Minnesota Twins
Batter: Kirby Puckett
Date: Oct. 26, 1991
Back story:
"See you tomorrow night." That was the call by Jack Buck when Puckett lifted a changeup from Charlie Leibrandt over the wall in the 11th inning to give the Twins a victory in Game 6 of the World Series. Minnesota won the championship the next night. Puckett, whose career was cut short by glaucoma, was elected to the Hall of Fame in 2001 but died after suffering a brain aneurism March 5, just nine days shy of his 46th birthday.

Los Angeles Angels of Anaheim
Batter: Scott Spiezio
Date: Oct. 26, 2002
Back story:
Facing a deficit of 5-0 in the game and 3-2 in the Series, the Angels were preparing themselves to watch San Francisco celebrate a title when Spiezio smacked a three-run homer off Felix Rodriguez.

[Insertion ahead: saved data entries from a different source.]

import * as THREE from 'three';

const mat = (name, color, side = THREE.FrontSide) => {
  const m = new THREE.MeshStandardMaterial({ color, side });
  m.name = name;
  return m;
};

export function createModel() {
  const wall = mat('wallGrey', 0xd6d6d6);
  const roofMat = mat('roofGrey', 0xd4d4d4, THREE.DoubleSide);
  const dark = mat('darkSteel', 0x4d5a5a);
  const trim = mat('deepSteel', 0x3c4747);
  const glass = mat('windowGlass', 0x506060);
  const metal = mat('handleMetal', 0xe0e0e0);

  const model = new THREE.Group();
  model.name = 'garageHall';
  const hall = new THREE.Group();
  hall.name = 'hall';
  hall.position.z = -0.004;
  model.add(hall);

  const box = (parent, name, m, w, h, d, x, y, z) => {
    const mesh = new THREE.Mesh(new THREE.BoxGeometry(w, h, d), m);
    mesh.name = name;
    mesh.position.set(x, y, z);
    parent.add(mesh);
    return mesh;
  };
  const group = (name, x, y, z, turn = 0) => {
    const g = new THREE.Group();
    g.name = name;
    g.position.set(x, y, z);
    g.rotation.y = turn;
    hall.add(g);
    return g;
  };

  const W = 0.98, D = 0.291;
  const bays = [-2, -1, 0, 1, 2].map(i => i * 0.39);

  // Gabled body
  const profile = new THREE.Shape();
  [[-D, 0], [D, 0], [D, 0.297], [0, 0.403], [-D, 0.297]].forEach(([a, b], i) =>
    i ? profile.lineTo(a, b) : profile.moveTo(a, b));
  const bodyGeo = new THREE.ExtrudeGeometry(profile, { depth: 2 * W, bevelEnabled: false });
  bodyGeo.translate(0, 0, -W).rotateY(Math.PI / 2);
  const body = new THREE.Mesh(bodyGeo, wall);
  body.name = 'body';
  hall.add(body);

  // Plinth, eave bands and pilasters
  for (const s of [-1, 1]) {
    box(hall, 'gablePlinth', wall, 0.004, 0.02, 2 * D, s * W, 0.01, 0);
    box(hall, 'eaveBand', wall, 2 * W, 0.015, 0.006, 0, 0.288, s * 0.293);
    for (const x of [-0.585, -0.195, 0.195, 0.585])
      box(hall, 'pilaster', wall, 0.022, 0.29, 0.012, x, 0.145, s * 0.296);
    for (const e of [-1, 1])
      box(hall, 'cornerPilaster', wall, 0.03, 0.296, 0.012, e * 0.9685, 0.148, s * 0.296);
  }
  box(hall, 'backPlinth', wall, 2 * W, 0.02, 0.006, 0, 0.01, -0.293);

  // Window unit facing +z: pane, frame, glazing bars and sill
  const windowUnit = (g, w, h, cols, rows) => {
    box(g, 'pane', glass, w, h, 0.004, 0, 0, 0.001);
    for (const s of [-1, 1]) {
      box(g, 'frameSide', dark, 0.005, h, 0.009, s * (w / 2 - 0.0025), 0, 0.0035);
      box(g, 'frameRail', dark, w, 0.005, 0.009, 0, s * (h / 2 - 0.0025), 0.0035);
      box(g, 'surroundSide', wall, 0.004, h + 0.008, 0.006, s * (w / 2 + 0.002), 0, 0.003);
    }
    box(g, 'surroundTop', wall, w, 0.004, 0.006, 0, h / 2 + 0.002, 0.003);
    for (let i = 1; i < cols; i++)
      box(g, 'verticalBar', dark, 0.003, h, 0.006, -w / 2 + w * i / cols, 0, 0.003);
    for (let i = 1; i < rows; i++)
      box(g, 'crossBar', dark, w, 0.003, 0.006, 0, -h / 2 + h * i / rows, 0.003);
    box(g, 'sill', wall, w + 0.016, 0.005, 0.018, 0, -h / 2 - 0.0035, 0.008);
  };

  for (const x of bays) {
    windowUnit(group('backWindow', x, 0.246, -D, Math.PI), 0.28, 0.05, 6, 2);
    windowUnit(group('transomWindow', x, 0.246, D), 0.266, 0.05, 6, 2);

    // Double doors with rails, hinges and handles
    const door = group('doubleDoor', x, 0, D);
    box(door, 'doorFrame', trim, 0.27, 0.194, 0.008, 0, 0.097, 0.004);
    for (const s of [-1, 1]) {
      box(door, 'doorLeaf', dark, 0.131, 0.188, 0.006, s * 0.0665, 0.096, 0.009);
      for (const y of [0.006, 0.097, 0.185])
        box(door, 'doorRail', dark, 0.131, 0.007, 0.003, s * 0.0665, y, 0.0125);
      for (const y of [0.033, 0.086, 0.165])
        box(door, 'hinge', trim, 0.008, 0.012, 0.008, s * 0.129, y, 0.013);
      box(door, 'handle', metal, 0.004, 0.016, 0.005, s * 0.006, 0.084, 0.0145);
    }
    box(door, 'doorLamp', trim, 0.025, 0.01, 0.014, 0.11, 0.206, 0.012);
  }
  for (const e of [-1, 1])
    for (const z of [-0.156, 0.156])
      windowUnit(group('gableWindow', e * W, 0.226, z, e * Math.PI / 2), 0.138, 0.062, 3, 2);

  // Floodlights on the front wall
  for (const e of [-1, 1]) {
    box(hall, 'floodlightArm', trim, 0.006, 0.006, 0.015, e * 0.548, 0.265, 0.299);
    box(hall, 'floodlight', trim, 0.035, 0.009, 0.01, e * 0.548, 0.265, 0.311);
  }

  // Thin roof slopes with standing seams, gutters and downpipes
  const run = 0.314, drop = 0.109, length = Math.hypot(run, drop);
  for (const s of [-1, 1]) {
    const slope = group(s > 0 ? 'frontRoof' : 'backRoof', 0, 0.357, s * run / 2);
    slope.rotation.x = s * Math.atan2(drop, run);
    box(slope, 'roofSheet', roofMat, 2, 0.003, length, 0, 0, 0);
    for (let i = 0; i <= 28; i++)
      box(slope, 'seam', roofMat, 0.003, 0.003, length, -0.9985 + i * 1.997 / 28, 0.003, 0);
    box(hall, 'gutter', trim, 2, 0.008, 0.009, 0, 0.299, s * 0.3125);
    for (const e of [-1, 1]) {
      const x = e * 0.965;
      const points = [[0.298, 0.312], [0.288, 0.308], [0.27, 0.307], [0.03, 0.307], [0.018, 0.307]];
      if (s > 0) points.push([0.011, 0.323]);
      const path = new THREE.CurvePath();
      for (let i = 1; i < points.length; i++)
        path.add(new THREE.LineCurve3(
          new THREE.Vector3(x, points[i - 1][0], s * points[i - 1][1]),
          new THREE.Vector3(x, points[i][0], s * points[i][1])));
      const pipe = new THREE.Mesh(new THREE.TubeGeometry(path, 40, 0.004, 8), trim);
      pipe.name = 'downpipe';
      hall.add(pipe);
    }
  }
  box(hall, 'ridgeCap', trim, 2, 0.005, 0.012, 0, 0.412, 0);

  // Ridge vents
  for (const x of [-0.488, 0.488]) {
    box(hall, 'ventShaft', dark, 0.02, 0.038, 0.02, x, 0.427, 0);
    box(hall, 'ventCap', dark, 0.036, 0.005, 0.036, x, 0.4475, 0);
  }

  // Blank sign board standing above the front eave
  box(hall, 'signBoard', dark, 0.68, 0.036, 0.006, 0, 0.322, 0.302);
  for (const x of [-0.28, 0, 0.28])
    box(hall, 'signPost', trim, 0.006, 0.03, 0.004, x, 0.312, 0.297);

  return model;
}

Anaheim scored three more runs to force Game 7, which they won.

Oakland Athletics
Batter: Reggie Jackson
Date: July 13, 1971
Back story:
This homer comes with an asterisk because it wasn't hit during an A's game. During the All-Star Game at Tiger Stadium, Jackson stepped to the plate against Dock Ellis and hit a 540-foot shot that hit a transformer on the roof. It was a signature moment for Jackson and the A's, who were a year and half away from winning the first of three straight World Series championships. Jackson, who went on to help the Yankees to three World Series, finished his career with 563 homers.

Seattle Mariners
Batter: Ken Griffey.
Date: Sept. 14, 1990
Back story:
The reason we don't identify the batter as "Sr.," or "Jr.," in this vignette is that both Griffeys homered in the first inning off Angels pitcher Kirk McCaskill. The elder Griffey, who had signed two weeks earlier, was nearing the end of his career at age 40. His son, then 20, followed with his 36th big-league homer. Though Junior has gone on to hit more than 500 more, he lists this one as his favorite. Mariners fans probably wouldn't argue.

Texas Rangers
Batter: Juan Gonzalez
Date: Oct. 1, 1996
Back story:
In what probably qualifies as a bittersweet memory for Rangers fans, Gonzalez hit a three-run homer off David Cone in the fourth inning of Game 1 of an American League Division Series. Texas won the game, 6-2, but that stands as the Rangers' only post-season victory. Ever. The Yankees won the series, 3-1, but you can't blame Gonzalez, who homered in all four games.

Drew Olson Special to

Host of “The Drew Olson Show,” which airs 1-3 p.m. weekdays on The Big 902. Sidekick on “The Mike Heller Show,” airing weekdays on The Big 920 and a statewide network including stations in Madison, Appleton and Wausau. Co-author of Bill Schroeder’s “If These Walls Could Talk: Milwaukee Brewers” on Triumph Books. Co-host of “Big 12 Sports Saturday,” which airs Saturdays during football season on WISN-12. Former senior editor at Former reporter at the Milwaukee Journal Sentinel.